§ **EXERCISE PROMPT**: Output range, inclusive: from the line containing "(.019, .435), (.019, .462)])" to the line containing "for a in [math.pi". Restate those lines from the data below word for word and only those.

§ **THE INPUT**:
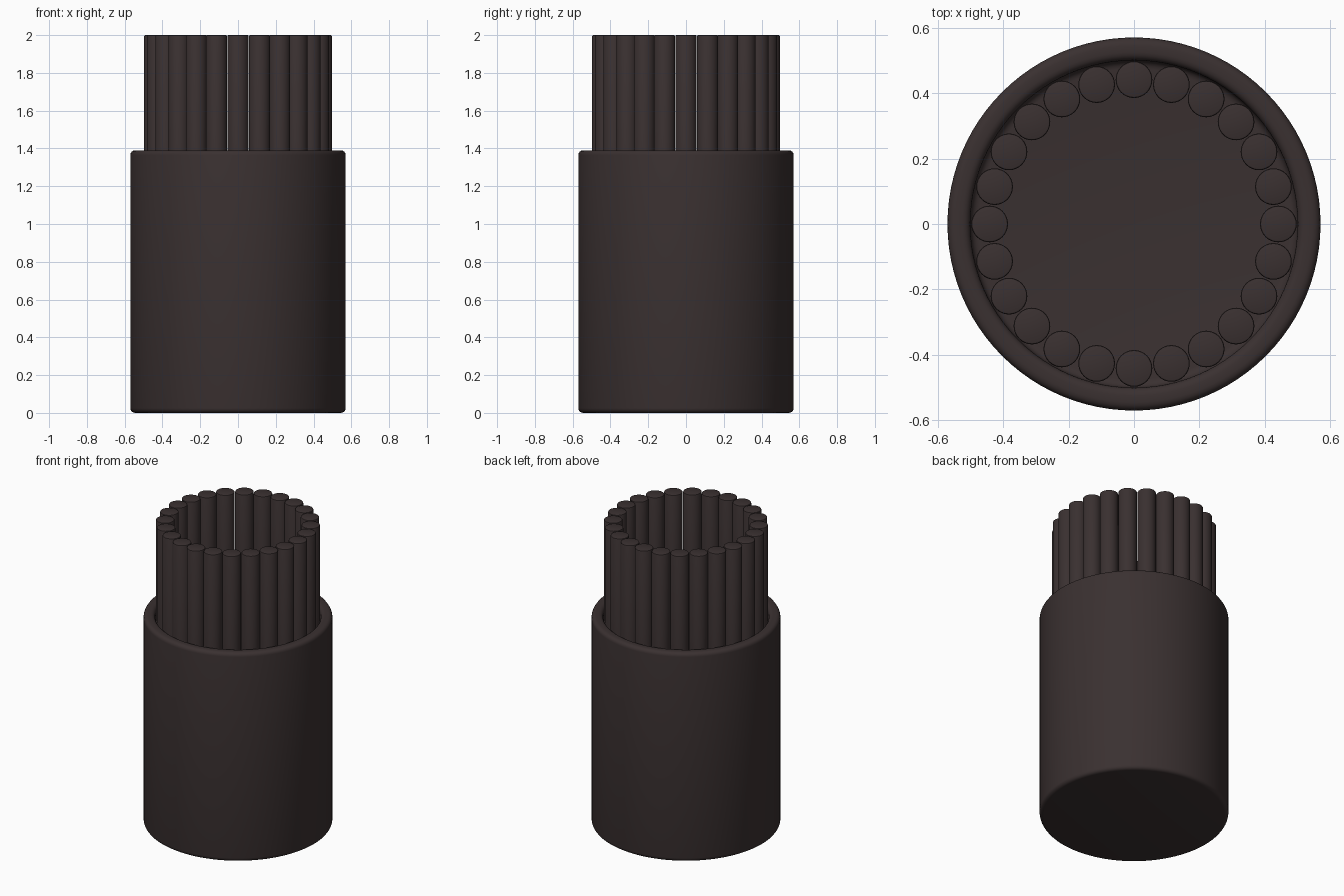
import bpy
import bmesh
import math

cube = bpy.data.objects.get("Cube")
if cube:
    bpy.data.objects.remove(cube, do_unlink=True)

dark = bpy.data.materials.new("dark_brown")
dark.use_nodes = True
colour = (0.042, 0.030, 0.030, 1)
dark.diffuse_color = colour
dark.node_tree.nodes["Principled BSDF"].inputs["Base Color"].default_value = colour


def lathe(name, profile, steps, bevel, segments):
    """Turn an (r, z) profile about z, round its sharp edges and smooth it."""
    bm = bmesh.new()
    verts = [bm.verts.new((r, 0, z)) for r, z in profile]
    edges = [bm.edges.new(pair) for pair in zip(verts, verts[1:])]
    bmesh.ops.spin(bm, geom=verts + edges, cent=(0, 0, 0), axis=(0, 0, 1),
                   angle=math.tau, steps=steps)
    bmesh.ops.remove_doubles(bm, verts=bm.verts, dist=1e-4)
    bmesh.ops.recalc_face_normals(bm, faces=bm.faces)
    sharp = [e for e in bm.edges
             if len(e.link_faces) == 2 and e.calc_face_angle() > math.radians(60)]
    bmesh.ops.bevel(bm, geom=sharp, offset=bevel, segments=segments,
                    profile=0.5, affect='EDGES')
    mesh = bpy.data.meshes.new(name)
    bm.to_mesh(mesh)
    bm.free()
    mesh.materials.append(dark)
    obj = bpy.data.objects.new(name, mesh)
    bpy.context.collection.objects.link(obj)
    bpy.ops.object.select_all(action='DESELECT')
    bpy.context.view_layer.objects.active = obj
    obj.select_set(True)
    bpy.ops.object.shade_smooth_by_angle(angle=math.radians(40))
    return obj


# Open cup with a thick wall and rounded rim
OUTER, INNER, RIM, FLOOR = 0.57, 0.50, 1.39, 0.07
lathe("cup", [(0, 0), (OUTER, 0), (OUTER, RIM), (INNER, RIM), (INNER, FLOOR), (0, FLOOR)],
      96, 0.025, 4)

# Ring of round sticks standing on the cup floor
COUNT, RING, STICK = 24, 0.441, 0.056
first = lathe("stick_1", [(0, FLOOR), (STICK, FLOOR), (STICK, 2), (0, 2)], 32, 0.006, 2)
for i in range(COUNT):
    stick = first
    if i:
        stick = bpy.data.objects.new(f"stick_{i + 1}", first.data)
        bpy.context.collection.objects.link(stick)
    angle = math.tau * i / COUNT
    stick.location = (RING * math.cos(angle), RING * math.sin(angle), 0)
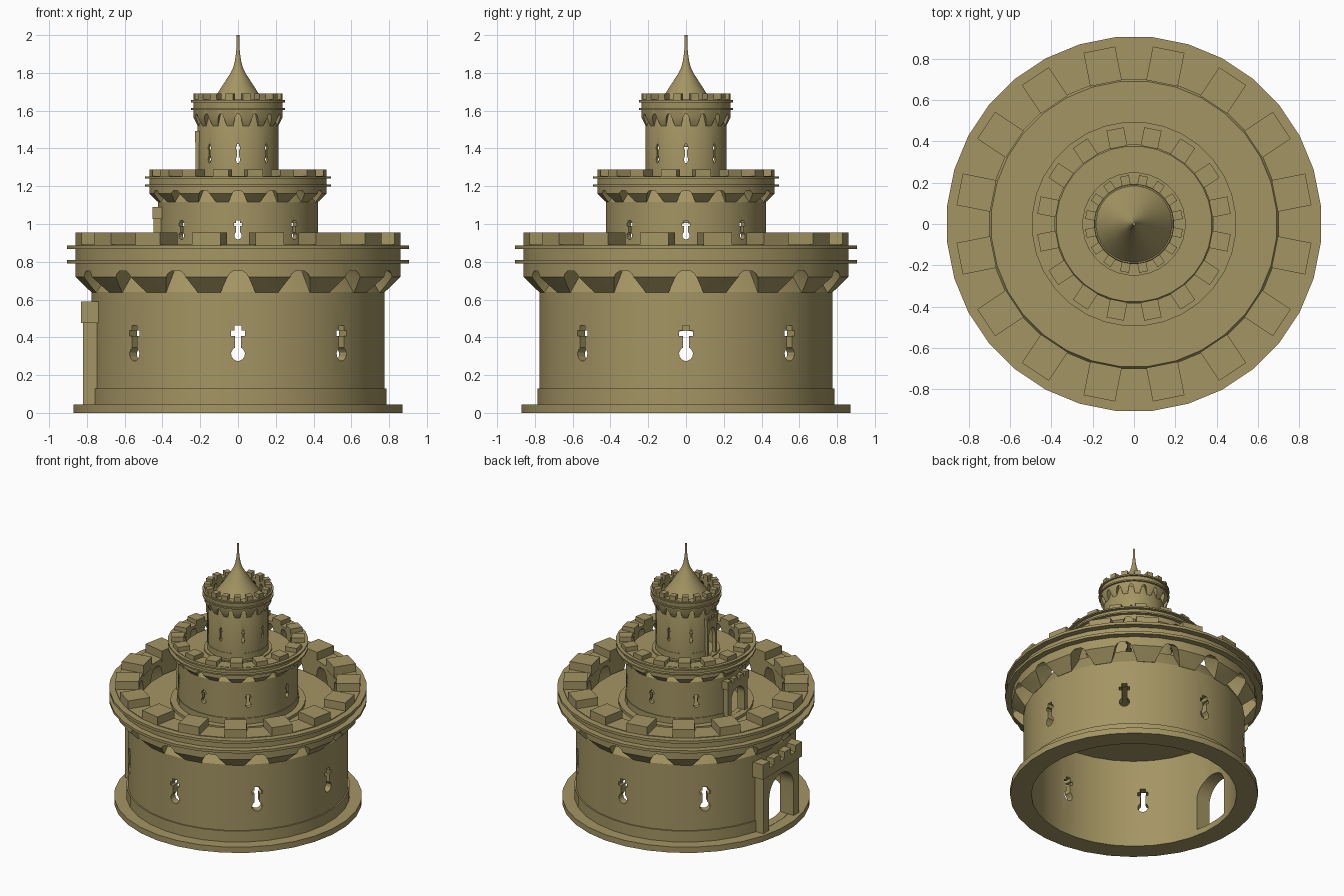
import bpy, bmesh, math
from mathutils import Matrix

if "Cube" in bpy.data.objects:
    bpy.data.objects.remove(bpy.data.objects["Cube"])

N = 32  # sides of every round part

stone = bpy.data.materials.new("khaki stone")
stone.diffuse_color = (0.37, 0.30, 0.125, 1)
stone.use_nodes = True
stone.node_tree.nodes["Principled BSDF"].inputs["Base Color"].default_value = stone.diffuse_color


def make_object(name, bm):
    bmesh.ops.remove_doubles(bm, verts=bm.verts, dist=1e-6)
    bmesh.ops.recalc_face_normals(bm, faces=bm.faces)
    me = bpy.data.meshes.new(name)
    bm.to_mesh(me)
    bm.free()
    me.materials.append(stone)
    ob = bpy.data.objects.new(name, me)
    bpy.context.collection.objects.link(ob)
    return ob


def lathe(name, profile):
    """Revolve a closed (r, z) profile; flats face the axes."""
    bm = bmesh.new()
    k = 1 / math.cos(math.pi / N)
    rings = []
    for r, z in profile:
        if r == 0:
            rings.append([bm.verts.new((0, 0, z))] * N)
        else:
            rings.append([bm.verts.new((r * k * math.cos((i + .5) * math.tau / N),
                                        r * k * math.sin((i + .5) * math.tau / N), z))
                          for i in range(N)])
    for a, b in zip(rings, rings[1:] + rings[:1]):
        for i in range(N):
            j = (i + 1) % N
            vs = list(dict.fromkeys((a[i], a[j], b[j], b[i])))
            if len(vs) > 2:
                bm.faces.new(vs)
    return make_object(name, bm)


def prisms(name, sections, angles, r0, r1, slope=0.0, ref=0.86):
    """Extrude (t, z) outlines along the radius at each angle."""
    bm = bmesh.new()
    for a in angles:
        c, s = math.cos(a), math.sin(a)
        for sec in sections:
            ends = [[bm.verts.new((r * c - t * s, r * s + t * c, z + (ref - r) * slope))
                     for t, z in sec] for r in (r0, r1)]
            bm.faces.new(ends[0])
            bm.faces.new(ends[1][::-1])
            n = len(sec)
            for i in range(n):
                j = (i + 1) % n
                bm.faces.new((ends[0][i], ends[1][i], ends[1][j], ends[0][j]))
    return make_object(name, bm)


def rect(t, w, z0, z1):
    return [(t - w, z0), (t + w, z0), (t + w, z1), (t - w, z1)]


def mirrored(half):
    """Complete an outline given its +t half from bottom to top."""
    return half + [(-t, z) for t, z in reversed(half)]


def cut(ob, cutters):
    bpy.context.view_layer.objects.active = ob
    for c in cutters:
        c.hide_render = True
        m = ob.modifiers.new("cut", 'BOOLEAN')
        m.operation = 'DIFFERENCE'
        m.solver = 'EXACT'
        m.object = c
        bpy.ops.object.modifier_apply(modifier=m.name)
        bpy.data.objects.remove(c, do_unlink=True)


def smooth(ob):
    bpy.ops.object.select_all(action='DESELECT')
    ob.select_set(True)
    bpy.context.view_layer.objects.active = ob
    bpy.ops.object.shade_smooth_by_angle(angle=math.radians(28))


# hollow tower wall with base flange, plinth, sloped shoulder and floor
wall = lathe("tower_wall", [(.72, 0), (.87, 0), (.87, .045), (.785, .045), (.785, .13),
                            (.775, .13), (.775, .64), (.70, .755), (.69, .77), (0, .77),
                            (0, .69), (.72, .69)])

# keyhole arrow slits all round except at the door
arc = [(.037 * math.sin(a), .312 - .037 * math.cos(a))
       for a in [math.radians(d) for d in (12, 40, 70, 100, 130)]]
slit = mirrored(arc + [(.017, .345), (.017, .408), (.037, .408), (.037, .435),
                       (.019, .435), (.019, .462)])
slits = prisms("slit_cutter", [slit], [math.radians(45 * i) for i in range(8) if i != 4], .6, .95)

# arched doorway on the left side
arch = [(.15 * math.cos(a), .285 + .15 * math.sin(a))
        for a in [math.pi / 2 * i / 8 for i in range(9)]]
half_door = [(.15, .047)] + arch[:-1]
door_open = half_door + [(0, .435)] + [(-t, z) for t, z in reversed(half_door)]
door_cut = prisms("door_cutter", [door_open], [math.pi], .5, 1.0)
cut(wall, [slits, door_cut])

# door surround and its small battlement
frame = [(-.22, .04), (-.22, .49), (.22, .49), (.22, .04)] + door_open
door_frame = prisms("door_frame", [frame], [math.pi], .73, .82)
door_head = prisms("door_head", [rect(0, .24, .475, .54)]
                   + [rect(t, .04, .535, .59) for t in (-.2, -.067, .067, .2)],
                   [math.pi], .73, .83)

# flared parapet, pierced by sixteen sloping arches that leave corbels
parapet = lathe("parapet", [(.765, .637), (.777, .637), (.86, .72), (.86, .892),
                            (.70, .892), (.70, .74)])
tunnel = mirrored([(.09, .48), (.09, .59), (.06, .705), (.048, .735), (.025, .751)])
cut(parapet, [prisms("arch_cutter", [tunnel],
                     [math.tau * i / 16 for i in range(16)], .6, .93, slope=.64)])

# string courses and merlons
lower_course = lathe("lower_course", [(.84, .79), (.905, .79), (.905, .81), (.84, .81)])
upper_course = lathe("upper_course", [(.84, .867), (.905, .867), (.905, .887), (.84, .887)])
merlons = prisms("merlons", [rect(0, .078, .87, .954)],
                 [math.tau * (i + .5) / 16 for i in range(16)], .695, .861)

# stack three scaled copies of the tier
parts = [wall, door_frame, door_head, parapet, lower_course, upper_course, merlons]
for label, sxy, sz, z in (("middle", .545, .545, .768), ("top", .275, .545, 1.172)):
    for p in parts:
        me = p.data.copy()
        me.transform(Matrix.Translation((0, 0, z)) @ Matrix.Diagonal((sxy, sxy, sz, 1)))
        ob = bpy.data.objects.new(label + "_" + p.name, me)
        bpy.context.collection.objects.link(ob)
for p in parts:
    p.name = "bottom_" + p.name

# concave spire with a needle tip
lathe("spire", [(0, 1.58), (.192, 1.58), (.11, 1.69), (.042, 1.795), (.027, 1.825),
                (.018, 1.855), (.011, 1.9), (.008, 1.93), (.007, 2.0), (0, 2.0)])

for ob in list(bpy.context.collection.objects):
    smooth(ob)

§ **ANSWER AREA**:
                       (.019, .435), (.019, .462)])
slits = prisms("slit_cutter", [slit], [math.radians(45 * i) for i in range(8) if i != 4], .6, .95)

# arched doorway on the left side
arch = [(.15 * math.cos(a), .285 + .15 * math.sin(a))
        for a in [math.pi / 2 * i / 8 for i in range(9)]]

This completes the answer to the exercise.